§ Description of the task
Show every line below where "recess" appears.

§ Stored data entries

......

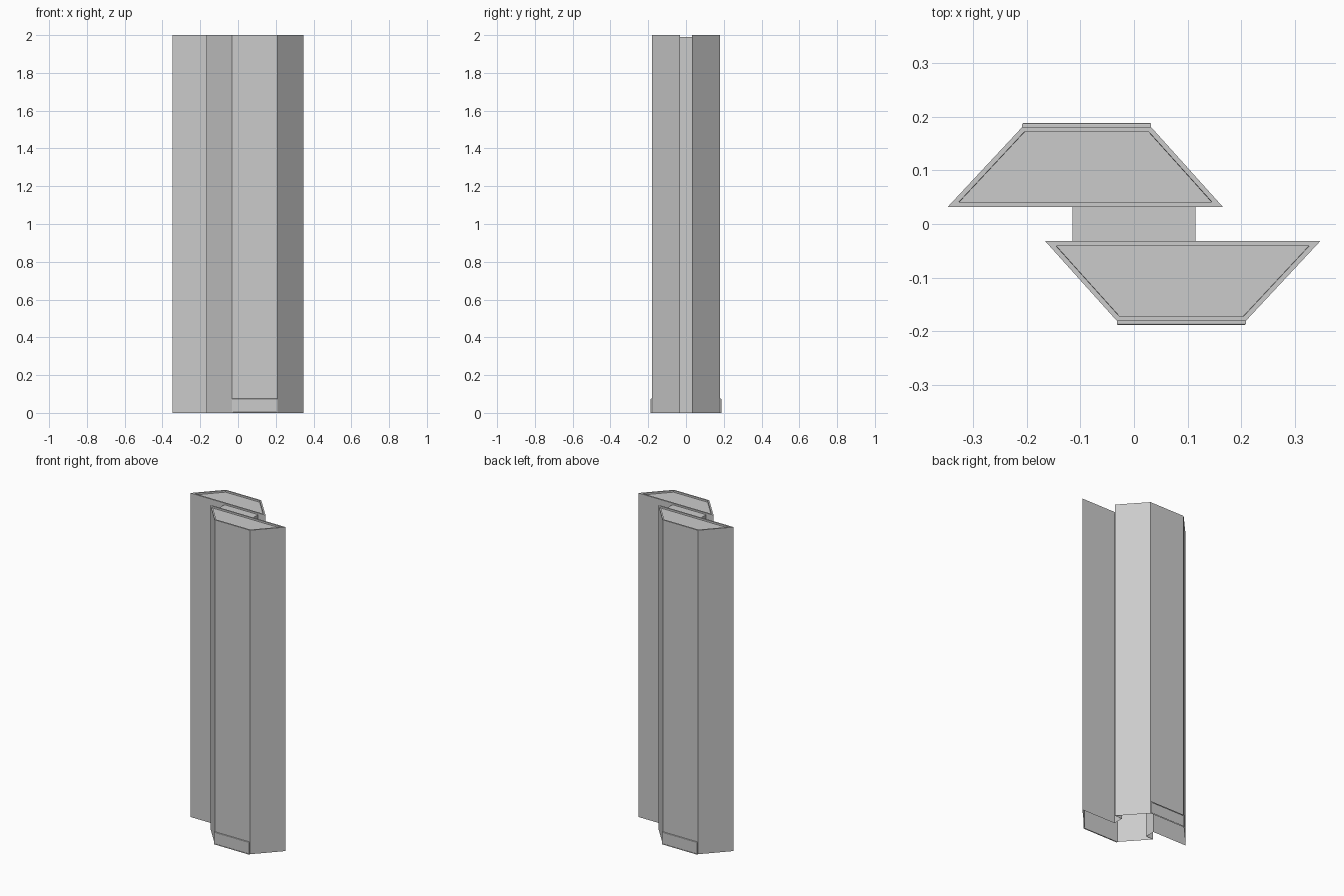
import bpy, bmesh, math

cube = bpy.data.objects.get("Cube")
if cube:
    bpy.data.objects.remove(cube)

HEIGHT, ROOF, GAP, CORE = 2.0, 1.99, 0.032, 0.115

grey = bpy.data.materials.new("plain_grey")
grey.use_nodes = True
grey.diffuse_color = (0.6, 0.6, 0.6, 1)
grey.node_tree.nodes["Principled BSDF"].inputs["Base Color"].default_value = grey.diffuse_color


def make_object(name, bm, turn=0.0):
    mesh = bpy.data.meshes.new(name)
    bm.to_mesh(mesh)
    bm.free()
    mesh.materials.append(grey)
    obj = bpy.data.objects.new(name, mesh)
    obj.rotation_euler.z = turn
    bpy.context.collection.objects.link(obj)


def quad(bm, a, b, z0, z1):
    """Vertical wall from a to b; outside lies to the right of a -> b."""
    bm.faces.new([bm.verts.new((*p, z)) for p, z in ((a, z0), (b, z0), (b, z1), (a, z1))])


def recess(bm, face, rim, step):
    """Leave a rim around the face and sink its middle by the given step."""
    bmesh.ops.inset_region(bm, faces=[face], thickness=rim, use_even_offset=True)
    bmesh.ops.inset_region(bm, faces=[face], thickness=0.0005, use_even_offset=True)
    bmesh.ops.translate(bm, vec=step, verts=list(face.verts))
    bm.normal_update()


def tower():
    # Trapezoid shell, open below and where the core joins, with a low parapet
    bm = bmesh.new()
    plan = [(-CORE, -GAP), (-0.166, -GAP), (-0.032, -0.181),
            (0.209, -0.181), (0.348, -GAP), (CORE, -GAP)]
    for a, b in zip(plan, plan[1:]):
        quad(bm, a, b, 0, HEIGHT)
    quad(bm, plan[-1], plan[0], ROOF, HEIGHT)
    bm.faces.new([bm.verts.new((*p, HEIGHT)) for p in plan])
    bmesh.ops.remove_doubles(bm, verts=bm.verts[:], dist=1e-5)
    bm.normal_update()
    top = max(bm.faces, key=lambda f: f.normal.z)
    recess(bm, top, 0.009, (0, 0, ROOF - HEIGHT))
    return bm


def entrance():
    # Thin lobby panel with softened edges and a slim raised frame
    bm = bmesh.new()
    bmesh.ops.create_cube(bm, size=1)
    for v in bm.verts:
        v.co.x = 0.0885 + v.co.x * 0.241
        v.co.y = -0.185 + v.co.y * 0.008
        v.co.z = 0.0375 + v.co.z * 0.075
    bm.normal_update()
    front = min(bm.faces, key=lambda f: f.normal.y)
    edges = [e for e in front.edges if max(v.co.z for v in e.verts) > 0.01]
    bmesh.ops.bevel(bm, geom=edges, offset=0.003, segments=2, profile=0.5, affect='EDGES')
    bm.normal_update()
    recess(bm, min(bm.faces, key=lambda f: f.normal.y), 0.003, (0, 0.002, 0))
    hidden = [f for f in bm.faces if f.normal.y > 0.9 or f.normal.z < -0.99
              and f.calc_center_median().z < 0.001]
    bmesh.ops.delete(bm, geom=hidden, context='FACES')
    return bm


# Matching halves, turned half a circle about the centre
for side, turn in (("front", 0.0), ("back", math.pi)):
    make_object(side + "_tower", tower(), turn)
    make_object(side + "_entrance", entrance(), turn)

# Linking core: two side walls and a flat roof
core = bmesh.new()
quad(core, (CORE, -GAP), (CORE, GAP), 0, ROOF)
quad(core, (-CORE, GAP), (-CORE, -GAP), 0, ROOF)
core.faces.new([core.verts.new((x, y, ROOF)) for x, y in
                ((-CORE, -GAP), (CORE, -GAP), (CORE, GAP), (-CORE, GAP))])
bmesh.ops.remove_doubles(core, verts=core.verts[:], dist=1e-5)
make_object("linking_core", core)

......

§ Result
def recess(bm, face, rim, step):
    recess(bm, top, 0.009, (0, 0, ROOF - HEIGHT))
    recess(bm, min(bm.faces, key=lambda f: f.normal.y), 0.003, (0, 0.002, 0))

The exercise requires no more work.